You will find below a Bloomberg article that was published last week. We have been preaching the benefits of the inclusion of low-risk and absolute returns funds in a properly balanced portfolio for years. It is very important to ensure your overall portfolio is balanced and structured to meet your priorities, objectives and overall risk profile.
Of the several hundreds of offshore funds on our platform, many represent investments that are deemed as 'Absolute Return' products, or close to it. Many of the others are nearly as low risk but with the chance of higher regular returns. We, and the fund managers we represent, have come together to offer you a means to create highly diversified portfolios giving positive yields.
Our newly redesigned website has a new section where you can complete a detailed client profile from which we will prepare a report for you of how to invest according to your stated aims and objectives. Even more important. it is easy to build portfolios that succeed. Just go to click here and let us help you improve your portfolio performance and decrease portfolio volatility.

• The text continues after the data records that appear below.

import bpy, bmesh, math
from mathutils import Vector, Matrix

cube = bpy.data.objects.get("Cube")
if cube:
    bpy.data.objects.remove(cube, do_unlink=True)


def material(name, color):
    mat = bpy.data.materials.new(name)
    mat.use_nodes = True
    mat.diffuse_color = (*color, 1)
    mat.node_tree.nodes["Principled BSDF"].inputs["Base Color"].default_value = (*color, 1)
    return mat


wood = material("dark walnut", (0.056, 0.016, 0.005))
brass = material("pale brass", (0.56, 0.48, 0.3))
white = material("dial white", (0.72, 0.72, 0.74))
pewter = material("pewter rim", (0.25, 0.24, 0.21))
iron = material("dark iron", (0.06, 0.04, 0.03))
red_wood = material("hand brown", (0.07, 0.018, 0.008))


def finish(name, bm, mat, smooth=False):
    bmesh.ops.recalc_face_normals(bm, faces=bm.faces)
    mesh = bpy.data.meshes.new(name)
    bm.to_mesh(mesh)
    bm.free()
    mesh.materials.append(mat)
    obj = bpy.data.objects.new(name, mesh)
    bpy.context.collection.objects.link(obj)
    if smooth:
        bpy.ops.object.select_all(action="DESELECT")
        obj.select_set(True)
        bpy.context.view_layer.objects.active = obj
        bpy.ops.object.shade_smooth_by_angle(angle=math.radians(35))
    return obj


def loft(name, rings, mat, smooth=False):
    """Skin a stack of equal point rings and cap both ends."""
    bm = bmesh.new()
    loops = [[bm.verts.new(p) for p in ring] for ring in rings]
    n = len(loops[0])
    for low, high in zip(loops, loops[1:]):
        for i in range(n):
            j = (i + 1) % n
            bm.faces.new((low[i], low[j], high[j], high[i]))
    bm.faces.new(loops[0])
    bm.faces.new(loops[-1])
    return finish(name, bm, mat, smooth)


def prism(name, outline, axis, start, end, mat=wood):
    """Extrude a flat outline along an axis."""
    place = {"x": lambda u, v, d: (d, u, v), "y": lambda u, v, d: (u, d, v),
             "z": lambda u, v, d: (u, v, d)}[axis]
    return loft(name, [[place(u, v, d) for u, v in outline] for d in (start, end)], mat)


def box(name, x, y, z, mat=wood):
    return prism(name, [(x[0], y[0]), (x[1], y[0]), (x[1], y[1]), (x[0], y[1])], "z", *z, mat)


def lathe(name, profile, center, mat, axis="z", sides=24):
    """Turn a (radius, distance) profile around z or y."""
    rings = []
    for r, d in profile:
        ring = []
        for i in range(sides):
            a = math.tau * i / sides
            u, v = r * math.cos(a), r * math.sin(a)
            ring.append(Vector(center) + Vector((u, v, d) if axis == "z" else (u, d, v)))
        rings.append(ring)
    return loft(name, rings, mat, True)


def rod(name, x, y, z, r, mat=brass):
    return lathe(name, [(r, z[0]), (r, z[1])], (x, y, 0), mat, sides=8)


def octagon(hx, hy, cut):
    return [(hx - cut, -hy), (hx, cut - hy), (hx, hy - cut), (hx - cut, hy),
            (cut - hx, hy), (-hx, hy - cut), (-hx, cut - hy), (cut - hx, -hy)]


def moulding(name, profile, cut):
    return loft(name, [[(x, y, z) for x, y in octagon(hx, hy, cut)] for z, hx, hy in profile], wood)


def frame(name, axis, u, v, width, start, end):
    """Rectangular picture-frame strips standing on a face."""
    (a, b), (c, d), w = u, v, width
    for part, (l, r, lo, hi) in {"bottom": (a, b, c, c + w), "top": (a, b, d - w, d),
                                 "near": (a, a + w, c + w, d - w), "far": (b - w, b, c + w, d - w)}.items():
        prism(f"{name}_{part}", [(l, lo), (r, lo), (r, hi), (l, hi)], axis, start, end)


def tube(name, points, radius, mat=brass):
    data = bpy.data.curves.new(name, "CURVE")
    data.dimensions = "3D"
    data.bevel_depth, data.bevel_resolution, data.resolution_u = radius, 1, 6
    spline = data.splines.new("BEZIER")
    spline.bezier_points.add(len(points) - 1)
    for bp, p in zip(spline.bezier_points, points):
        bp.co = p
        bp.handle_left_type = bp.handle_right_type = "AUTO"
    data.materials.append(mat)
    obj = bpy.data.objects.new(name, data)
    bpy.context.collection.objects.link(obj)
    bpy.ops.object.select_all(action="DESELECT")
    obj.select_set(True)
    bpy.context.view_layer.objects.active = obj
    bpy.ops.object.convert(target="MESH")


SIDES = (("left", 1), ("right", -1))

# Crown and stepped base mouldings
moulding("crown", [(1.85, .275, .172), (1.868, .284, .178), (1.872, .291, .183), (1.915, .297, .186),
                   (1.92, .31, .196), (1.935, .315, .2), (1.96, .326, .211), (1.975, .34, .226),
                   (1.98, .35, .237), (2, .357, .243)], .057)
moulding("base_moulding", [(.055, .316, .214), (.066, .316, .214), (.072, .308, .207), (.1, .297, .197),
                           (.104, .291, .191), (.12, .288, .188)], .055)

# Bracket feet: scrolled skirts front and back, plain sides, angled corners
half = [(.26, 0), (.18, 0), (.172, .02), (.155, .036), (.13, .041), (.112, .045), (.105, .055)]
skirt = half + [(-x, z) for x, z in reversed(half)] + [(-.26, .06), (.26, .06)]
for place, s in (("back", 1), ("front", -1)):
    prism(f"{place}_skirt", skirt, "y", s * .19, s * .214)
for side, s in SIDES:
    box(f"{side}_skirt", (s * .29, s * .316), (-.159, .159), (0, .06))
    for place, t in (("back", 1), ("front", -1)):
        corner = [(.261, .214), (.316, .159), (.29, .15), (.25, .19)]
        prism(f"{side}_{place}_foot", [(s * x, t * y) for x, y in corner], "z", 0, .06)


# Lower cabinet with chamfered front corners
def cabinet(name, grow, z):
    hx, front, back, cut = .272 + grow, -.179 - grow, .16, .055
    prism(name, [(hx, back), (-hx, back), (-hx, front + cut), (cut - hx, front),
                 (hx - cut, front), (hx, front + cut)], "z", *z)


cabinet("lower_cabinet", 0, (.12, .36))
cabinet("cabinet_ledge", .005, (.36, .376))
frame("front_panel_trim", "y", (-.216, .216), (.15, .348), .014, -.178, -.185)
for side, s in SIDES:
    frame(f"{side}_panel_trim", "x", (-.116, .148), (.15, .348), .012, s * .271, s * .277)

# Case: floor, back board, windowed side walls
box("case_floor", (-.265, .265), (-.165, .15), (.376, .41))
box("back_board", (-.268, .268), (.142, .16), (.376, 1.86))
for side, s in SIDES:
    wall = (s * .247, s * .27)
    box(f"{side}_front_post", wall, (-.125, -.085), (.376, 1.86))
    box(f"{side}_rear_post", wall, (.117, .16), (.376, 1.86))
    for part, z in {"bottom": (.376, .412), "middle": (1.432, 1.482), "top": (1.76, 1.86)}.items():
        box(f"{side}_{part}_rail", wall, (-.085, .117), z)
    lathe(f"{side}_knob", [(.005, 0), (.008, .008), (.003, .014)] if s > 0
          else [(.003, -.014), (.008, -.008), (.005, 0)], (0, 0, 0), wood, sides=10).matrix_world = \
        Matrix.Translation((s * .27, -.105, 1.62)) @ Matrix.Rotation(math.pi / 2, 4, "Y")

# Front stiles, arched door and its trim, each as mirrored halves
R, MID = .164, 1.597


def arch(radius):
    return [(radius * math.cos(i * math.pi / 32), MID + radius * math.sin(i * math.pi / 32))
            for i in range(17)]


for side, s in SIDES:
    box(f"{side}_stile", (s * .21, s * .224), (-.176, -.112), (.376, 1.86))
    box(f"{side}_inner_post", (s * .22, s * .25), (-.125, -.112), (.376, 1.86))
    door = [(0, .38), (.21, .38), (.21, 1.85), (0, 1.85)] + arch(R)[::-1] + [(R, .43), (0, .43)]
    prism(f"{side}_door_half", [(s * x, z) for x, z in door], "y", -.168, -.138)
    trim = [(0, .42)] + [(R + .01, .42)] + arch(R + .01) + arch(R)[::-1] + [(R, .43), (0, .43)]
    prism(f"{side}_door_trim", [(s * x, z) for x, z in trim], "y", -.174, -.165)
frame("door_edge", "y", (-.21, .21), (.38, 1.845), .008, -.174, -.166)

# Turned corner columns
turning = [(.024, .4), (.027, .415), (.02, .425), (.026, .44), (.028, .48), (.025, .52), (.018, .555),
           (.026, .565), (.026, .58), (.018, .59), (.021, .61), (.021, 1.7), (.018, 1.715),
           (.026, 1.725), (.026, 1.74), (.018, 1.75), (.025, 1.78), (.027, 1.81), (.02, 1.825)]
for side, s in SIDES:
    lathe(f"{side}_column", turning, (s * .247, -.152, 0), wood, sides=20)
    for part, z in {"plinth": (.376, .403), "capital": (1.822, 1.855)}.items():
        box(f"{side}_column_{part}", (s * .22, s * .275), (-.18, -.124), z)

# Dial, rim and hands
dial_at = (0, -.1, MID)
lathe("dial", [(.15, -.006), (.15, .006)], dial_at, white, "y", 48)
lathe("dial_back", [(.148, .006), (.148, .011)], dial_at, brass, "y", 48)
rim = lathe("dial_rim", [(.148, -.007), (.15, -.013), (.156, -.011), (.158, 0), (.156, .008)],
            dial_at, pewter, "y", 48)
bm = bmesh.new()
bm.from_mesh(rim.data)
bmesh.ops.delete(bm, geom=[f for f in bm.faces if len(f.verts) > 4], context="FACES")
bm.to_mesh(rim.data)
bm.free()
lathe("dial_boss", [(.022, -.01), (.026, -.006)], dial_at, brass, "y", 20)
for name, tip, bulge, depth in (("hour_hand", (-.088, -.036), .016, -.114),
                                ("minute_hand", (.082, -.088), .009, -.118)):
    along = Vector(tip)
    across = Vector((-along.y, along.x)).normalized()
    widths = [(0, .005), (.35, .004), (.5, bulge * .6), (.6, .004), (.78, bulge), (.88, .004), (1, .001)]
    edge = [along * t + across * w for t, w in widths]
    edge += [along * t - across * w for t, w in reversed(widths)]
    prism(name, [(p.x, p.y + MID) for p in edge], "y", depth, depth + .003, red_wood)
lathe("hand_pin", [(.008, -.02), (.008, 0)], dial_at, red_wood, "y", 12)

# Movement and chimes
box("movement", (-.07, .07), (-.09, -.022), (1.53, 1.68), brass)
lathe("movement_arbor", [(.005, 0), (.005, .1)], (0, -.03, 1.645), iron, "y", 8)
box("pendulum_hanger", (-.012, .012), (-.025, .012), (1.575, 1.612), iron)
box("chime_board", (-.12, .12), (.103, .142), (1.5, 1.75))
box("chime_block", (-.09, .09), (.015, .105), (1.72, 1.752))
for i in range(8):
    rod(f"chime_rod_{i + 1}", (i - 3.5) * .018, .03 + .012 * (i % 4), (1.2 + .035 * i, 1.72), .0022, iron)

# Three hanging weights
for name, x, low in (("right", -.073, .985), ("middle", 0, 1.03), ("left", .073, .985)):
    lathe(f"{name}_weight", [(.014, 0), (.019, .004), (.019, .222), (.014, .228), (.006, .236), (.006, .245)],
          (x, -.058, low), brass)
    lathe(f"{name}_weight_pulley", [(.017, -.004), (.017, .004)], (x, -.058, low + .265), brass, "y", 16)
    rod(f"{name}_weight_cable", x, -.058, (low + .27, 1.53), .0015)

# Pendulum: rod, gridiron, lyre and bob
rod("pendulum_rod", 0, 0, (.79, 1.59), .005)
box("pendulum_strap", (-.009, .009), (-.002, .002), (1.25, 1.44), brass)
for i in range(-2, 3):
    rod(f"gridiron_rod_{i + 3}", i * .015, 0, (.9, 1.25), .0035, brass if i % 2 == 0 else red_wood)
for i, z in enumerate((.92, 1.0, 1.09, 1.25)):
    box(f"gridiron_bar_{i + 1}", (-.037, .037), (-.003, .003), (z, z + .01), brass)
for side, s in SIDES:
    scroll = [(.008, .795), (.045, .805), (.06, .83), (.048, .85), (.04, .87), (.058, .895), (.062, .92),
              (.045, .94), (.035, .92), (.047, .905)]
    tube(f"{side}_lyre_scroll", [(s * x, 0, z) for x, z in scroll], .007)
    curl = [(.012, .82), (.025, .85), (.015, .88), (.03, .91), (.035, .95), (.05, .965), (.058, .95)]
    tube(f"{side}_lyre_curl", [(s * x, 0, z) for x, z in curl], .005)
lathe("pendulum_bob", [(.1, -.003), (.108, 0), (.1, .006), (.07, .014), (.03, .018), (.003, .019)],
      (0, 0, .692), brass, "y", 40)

May 23 (Bloomberg – By David Clarke) - Hedge funds overseen by firms such as Quadriga Capital Management Inc. and Bailey Coates Asset Management LLP posted losses of more than 20 percent amid tumult in the financial markets following the credit-rating downgrades of U.S. automakers General Motor Corp. and Ford Motor Co.
The Quadriga Superfund C was down 28.6 percent this year as of May 17 and Superfund B fell 23.2 percent, according to the Vienna-based company's Web site. The Bailey Coates Cromwell Fund declined 20.1 percent in the first four months of 2005, data compiled by Bloomberg show.
``Some hedge funds have been surfing on the edge and they have been caught out,'' said Nigel Bolton, who oversees about $9 billion as head of European stocks at Scottish Widows Investment Partnership in Edinburgh.
Christian Halper, co-founder of Quadriga, wasn't immediately available for comment. In a statement, London-based Bailey Coates, started two years ago by former Perry Capital LLP analysts Jonathan Bailey and Stephen Coates, said it plans to keep ``the fund going''.
The assets of Bailey Coates's funds have plummeted about 50 percent this year to $635 million, the Wall Street Journal reported earlier today, citing people familiar with the firm.The declines of the Quadriga and Bailey Coates funds far exceed the average 1.6 percent four-month drop of hedge funds tracked by Hennessee Group LLC, a New York-based consulting firm that tracks industry returns. The slide occurred as hedge funds attracted a record $27.4 billion in the first quarter, pushing the industry's assets to more than $1 trillion for the first time, according to Chicago-based Hedge Fund Research Inc.